    Health Effects of Energy Drinks on Children, Adolescents, and Young Adults
    Sara M. Seifert, Judith L. Schaechter, Eugene R. Hershorin and Steven E. Lipshultz Pediatrics published online Feb 14, 2011; DOI: 10.1542/peds.2009-3592


    abstract
    OBJECTIVE: To review the effects, adverse consequences, and extent of energy-drink consumption among children, adolescents, and young adults.
    METHODS: We searched PubMed and Google using “energy drink,” “sports drink,” “guarana,” “caffeine,” “taurine,” “ADHD,” “diabetes,” “children,” “adolescents,” “insulin,” “eating disorders,” and “poison control center” to identify articles related to energy drinks.

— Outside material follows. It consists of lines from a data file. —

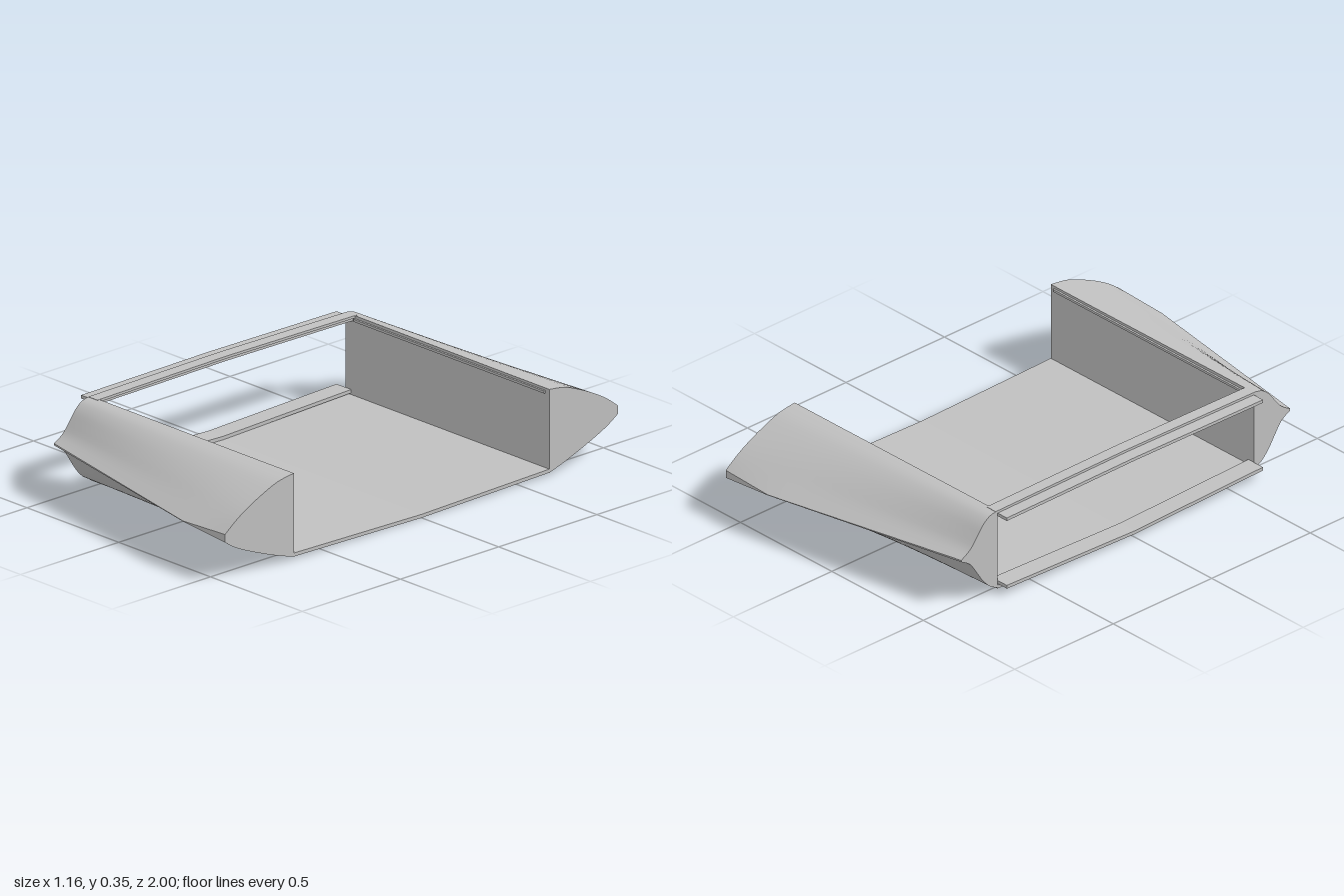
import * as THREE from 'three';
import { toCreasedNormals } from 'three/addons/utils/BufferGeometryUtils.js';

const grey = new THREE.MeshStandardMaterial({ color: 0xc0c0c0 });
grey.name = 'plain grey';

// Pod cross-sections: [z, y] from inner edge to tip, above and below
const stations = [
  { x: -0.53,
    top: [[0.65, 0.346], [0.69, 0.339], [0.725, 0.313], [0.755, 0.275], [0.79, 0.233], [0.835, 0.205]],
    low: [[0.65, 0.016], [0.69, 0.038], [0.725, 0.075], [0.755, 0.12], [0.79, 0.17], [0.835, 0.198]] },
  { x: 0.35,
    top: [[0.65, 0.344], [0.72, 0.334], [0.79, 0.307], [0.86, 0.27], [0.925, 0.229], [1, 0.181]],
    low: [[0.65, 0.012], [0.72, 0.036], [0.79, 0.066], [0.86, 0.1], [0.925, 0.138], [1, 0.179]] },
  { x: 0.58,
    top: [[0.65, 0.344], [0.73, 0.332], [0.81, 0.302], [0.89, 0.264], [0.95, 0.228], [1, 0.19]],
    low: [[0.65, 0.012], [0.73, 0.037], [0.81, 0.066], [0.89, 0.098], [0.95, 0.126], [1, 0.158]] },
];

// Smooth closed section of one station: over the top, round the tip, back below, up the inner wall
function section({ top, low }) {
  const smooth = (pts) => new THREE.SplineCurve(pts.map(([z, y]) => new THREE.Vector2(z, y))).getPoints(15);
  const loop = [...smooth(top), ...smooth(low).reverse()];
  return [...loop, loop[0].clone()];
}

function podSkin(side) {
  const rows = [];
  const addRow = (x, pts) => rows.push(pts.map((p) => [x, p.y, side * p.x]));
  const sections = stations.map(section);
  const steps = [12, 4];
  steps.forEach((n, k) => {
    for (let i = k ? 1 : 0; i <= n; i++) {
      const t = i / n;
      addRow(THREE.MathUtils.lerp(stations[k].x, stations[k + 1].x, t),
        sections[k].map((p, j) => p.clone().lerp(sections[k + 1][j], t)));
    }
  });
  const width = rows[0].length;
  const index = [];
  for (let i = 0; i < rows.length - 1; i++) {
    for (let j = 0; j < width - 1; j++) {
      const a = i * width + j, b = a + 1, c = a + width, d = c + 1;
      if (side > 0) index.push(a, b, c, b, d, c);
      else index.push(a, c, b, b, c, d);
    }
  }
  const geometry = new THREE.BufferGeometry();
  geometry.setAttribute('position', new THREE.Float32BufferAttribute(rows.flat(2), 3));
  geometry.setIndex(index);
  return toCreasedNormals(geometry, 0.5);
}

// Flat end of a pod, facing along x
function podEnd(station, side, facing) {
  const pts = section(station).slice(0, -1).map((p) => new THREE.Vector2(-facing * side * p.x, p.y));
  const geometry = new THREE.ShapeGeometry(new THREE.Shape(pts));
  return geometry.rotateY(facing * Math.PI / 2).translate(station.x, 0, 0);
}

// Slightly bent plate across the body: y of underside at edge and centre
function bentPlate(x0, x1, half, edgeY, midY, thick) {
  const shape = new THREE.Shape([
    [-half, edgeY], [0, midY], [half, edgeY],
    [half, edgeY + thick], [0, midY + thick], [-half, edgeY + thick],
  ].map(([z, y]) => new THREE.Vector2(z, y)));
  return new THREE.ExtrudeGeometry(shape, { depth: x1 - x0, bevelEnabled: false })
    .rotateY(Math.PI / 2).translate(x0, 0, 0);
}

export function createModel() {
  const model = new THREE.Group();
  model.name = 'openBodySection';
  const add = (name, geometry, parent = model) => {
    const mesh = new THREE.Mesh(geometry, grey);
    mesh.name = name;
    parent.add(mesh);
    return mesh;
  };

  // Tapered side pods with the rails on their inner walls
  for (const side of [1, -1]) {
    const pod = new THREE.Group();
    pod.name = side > 0 ? 'leftPod' : 'rightPod';
    model.add(pod);
    add('podSkin', podSkin(side), pod);
    add('podNarrowEnd', podEnd(stations[0], side, -1), pod);
    add('podWideEnd', podEnd(stations[2], side, 1), pod);
    add('wallRail', new THREE.BoxGeometry(1.04, 0.01, 0.008), pod).position.set(0.04, 0.329, side * 0.646);
  }

  // Floor and the lip along its narrow end
  add('floor', bentPlate(-0.53, 0.58, 0.651, 0.013, 0, 0.014));
  add('lowerLip', bentPlate(-0.58, -0.5, 0.65, 0.033, 0.014, 0.014));

  // Bridge across the top and its joining lip
  add('topBridge', bentPlate(-0.53, -0.48, 0.66, 0.336, 0.343, 0.01));
  add('upperLip', bentPlate(-0.58, -0.49, 0.65, 0.323, 0.329, 0.013));
  return model;
}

Manu- facturer Web sites were reviewed for product information.
    RESULTS: According to self-report surveys, energy drinks are con- sumed by 30% to 50% of adolescents and young adults. Frequently containing high and unregulated amounts of caffeine, these drinks have been reported in association with serious adverse effects, espe- cially in children, adolescents, and young adults with seizures, diabe- tes, cardiac abnormalities, or mood and behavioral disorders or those who take certain medications. Of the 5448 US caffeine over- doses reported in 2007, 46% occurred in those younger than 19 years. Several countries and states have debated or restricted their sales and advertising.
    CONCLUSIONS: Energy drinks have no therapeutic benefit, and many ingredients are understudied and not regulated. The known and un- known pharmacology of agents included in such drinks, combined with reports of toxicity, raises concern for potentially serious adverse ef- fects in association with energy-drink use. In the short-term, pediatri- cians need to be aware of the possible effects of energy drinks in vulnerable populations and screen for consumption to educate fami- lies. Long-term research should aim to understand the effects in at-risk populations. Toxicity surveillance should be improved, and regulations of energy-drink sales and consumption should be based on appropri- ate research. Pediatrics 2011;127:511–528